Assuming Cadence Design Systems' attempted takeover of Mentor Graphics takes a conventional turn, we can expect the Mentor management to put a poison pill or two in place (assuming they aren't already in place - it is something I need to check). And there will be some ringing round looking for an alternative bidder, if only to push the price up.
Some around the electronic design automation industry feel that Cadence's manoeuvres are simply a prelude to a big sale to a hardware company, whether a big chipmaker or the foundry TSMC. I find that argument hard to swallow. Chipmakers have some of their own design tools and the ASIC guys made it big by providing tools to their customers. But the people who fab the chips are in no hurry to own generic synthesis, simulation or layout tools. They sold that lot off years ago. They want to be able to plug their own algorithms and point tools into a ready-made chassis. Cadence's OpenAccess gives them that. They don't need to own Cadence.
TSMC is encroaching on the design-for-manufacturing (DFM) with its own software that is meant to be embedded in the software companies' tools. The move has not been popular with the tool providers because they see it as encroachment. However, there isn't a great deal they can do to stop that without effectively forcing TSMC to snap up one of smaller DFM players. It's hard to see TSMC wanting to own a place-and-route tool and effectively alienate most of its own customers: threatening one half with a lock-in and making the other half feel left out in the cold.

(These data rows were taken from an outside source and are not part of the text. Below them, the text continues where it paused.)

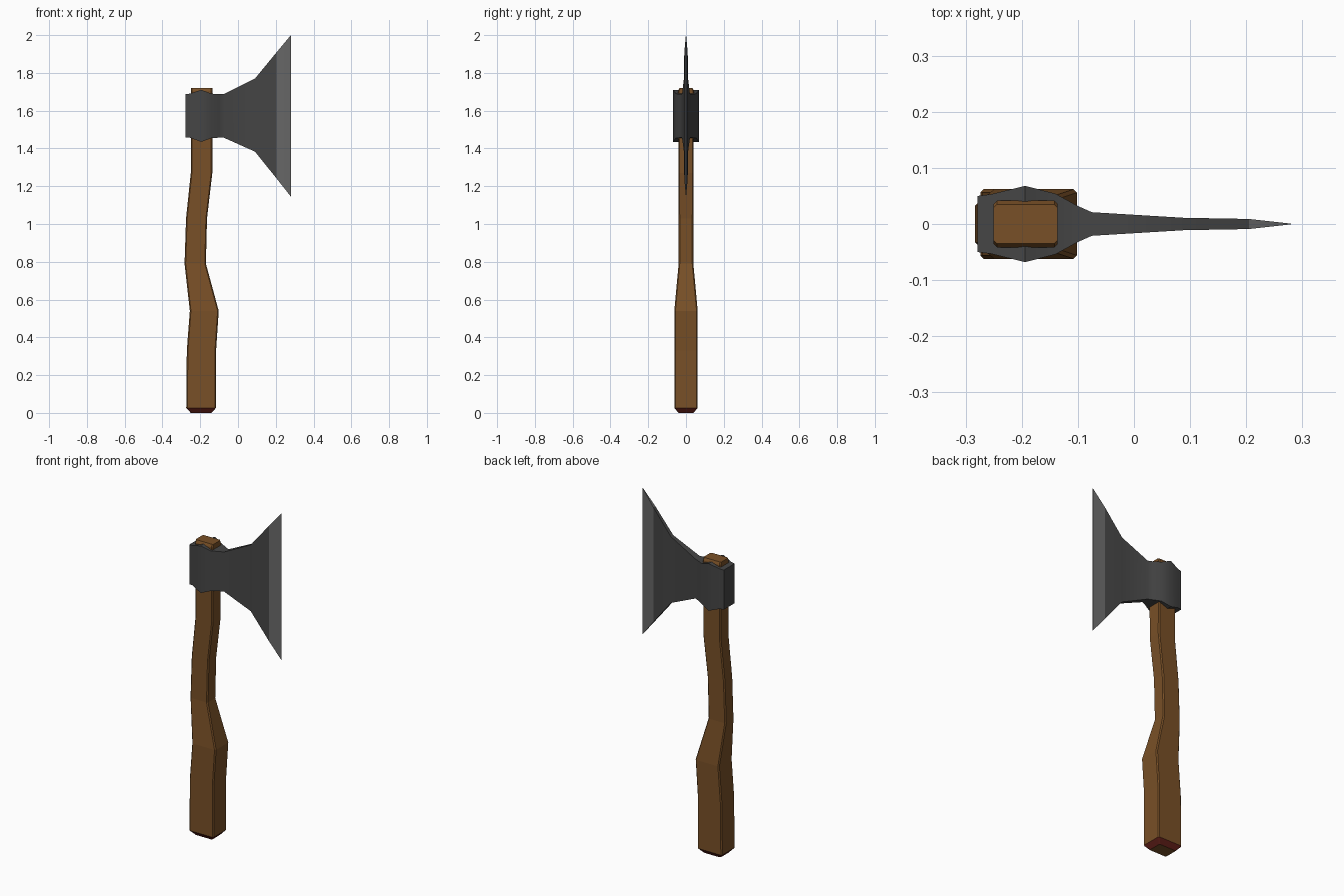
import bpy
import bmesh

cube = bpy.data.objects.get("Cube")
if cube:
    bpy.data.objects.remove(cube, do_unlink=True)


def material(name, rgb):
    mat = bpy.data.materials.new(name)
    mat.use_nodes = True
    color = (*rgb, 1)
    mat.diffuse_color = color
    mat.node_tree.nodes["Principled BSDF"].inputs["Base Color"].default_value = color
    return mat


wood = material("brown wood", (0.19, 0.08, 0.02))
red = material("dark red trim", (0.13, 0.015, 0.01))
iron = material("dark iron", (0.06, 0.06, 0.06))
steel = material("sharpened steel", (0.14, 0.14, 0.14))


def loft(name, rings, mats, rule):
    """Skin a row of equal rings, cap both ends, colour faces by a rule."""
    bm = bmesh.new()
    loops = [[bm.verts.new(p) for p in ring] for ring in rings]
    n = len(loops[0])
    for a, b in zip(loops, loops[1:]):
        for i in range(n):
            j = (i + 1) % n
            bm.faces.new((a[i], a[j], b[j], b[i]))
    bm.faces.new(loops[0][::-1])
    bm.faces.new(loops[-1])
    bmesh.ops.remove_doubles(bm, verts=bm.verts, dist=0.0001)
    bmesh.ops.recalc_face_normals(bm, faces=bm.faces)
    for f in bm.faces:
        f.material_index = rule(f)
    mesh = bpy.data.meshes.new(name)
    bm.to_mesh(mesh)
    bm.free()
    for mat in mats:
        mesh.materials.append(mat)
    obj = bpy.data.objects.new(name, mesh)
    bpy.context.collection.objects.link(obj)
    return obj


def handle_ring(z, x0, x1, h, b=0.006):
    """Rectangle with narrow chamfered corners."""
    return [(x0 + b, -h, z), (x1 - b, -h, z), (x1, b - h, z), (x1, h - b, z),
            (x1 - b, h, z), (x0 + b, h, z), (x0, h - b, z), (x0, b - h, z)]


# Curved wooden handle: height, back, front, half thickness
handle_profile = [
    (0.0, -0.25, -0.14, 0.04), (0.027, -0.274, -0.116, 0.062),
    (0.33, -0.271, -0.116, 0.062), (0.54, -0.255, -0.102, 0.062),
    (0.79, -0.283, -0.17, 0.039), (1.03, -0.275, -0.164, 0.039),
    (1.27, -0.25, -0.136, 0.04), (1.705, -0.25, -0.136, 0.042),
    (1.72, -0.25, -0.136, 0.035)]
loft("handle", [handle_ring(*s) for s in handle_profile], [wood, red],
     lambda f: int(f.calc_center_median().z < 0.025 and f.normal.z > -0.95))


# Forged head: distance along x, half thickness, bottom, top
head_profile = [
    (-0.279, 0.05, 1.457, 1.688), (-0.255, 0.053, 1.457, 1.69),
    (-0.194, 0.068, 1.435, 1.71), (-0.14, 0.054, 1.455, 1.69),
    (-0.10, 0.032, 1.457, 1.688), (-0.075, 0.021, 1.457, 1.688),
    (0.09, 0.011, 1.383, 1.77), (0.205, 0.009, 1.24, 1.91),
    (0.28, 0.0006, 1.145, 2.0)]
head = loft("axe_head",
            [[(x, -h, lo), (x, h, lo), (x, h, hi), (x, -h, hi)]
             for x, h, lo, hi in head_profile], [iron, steel],
            lambda f: int(f.calc_center_median().x > 0.21))

bpy.ops.object.select_all(action="DESELECT")
head.select_set(True)
bpy.context.view_layer.objects.active = head
bpy.ops.object.shade_smooth_by_angle(angle=0.55)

The most plausible bidder for a larger EDA company would be one of the mechanical CAD companies, which leads you pretty quickly to the doorstep of Dassault Systèmes and its Enovia Matrix One operation. But which one would Dassault prefer: Cadentor or Mentor on its own, if either of them?
Mentor on its own is probably more attractive than Cadentor because Cadence's target already operates in the automotive market, courtesy of a series of acquisitions, and because the crossover between mechanical and electronic design happens at the level of the PCB, not that of the chip, where Cadence dominates. Dassault would probably have little need for the Calibre operation at Mentor, but could carve it out and sell it for a decent premium to Cadence or Synopsys.
There is a significant counter-argument to the idea of a CAD company buying into EDA. It's been done before, by Intergraph, and the remains of that now sit inside Mentor. Although you would expect there to be a lot of feedback between mechanical and PCB design, in practice there is very little. It is largely because electronic design is so heavily constrained. Other than deciding how high components can stack and what shape the PCB is, there is very little that the mechanical CAD software needs to understand about electronics. That could change in the next five years as cheap alternatives to silicon appear. Plastic electronics will have a much more intimate link to mechanical design. But, there is a question of whether a company such as Dassault would be better off with a traditional PCB company, or a specialist in these new electromechanical technologies – perhaps a MEMS-design company.
Dassault is not the only game in town – there is also Autodesk among others - but the defence company has the most to gain. I only mention Autodesk because there is the potential for irony in such a deal, given that Flomerics, which is on the other end of a hostile bid from Mentor, see Autodesk as its white knight.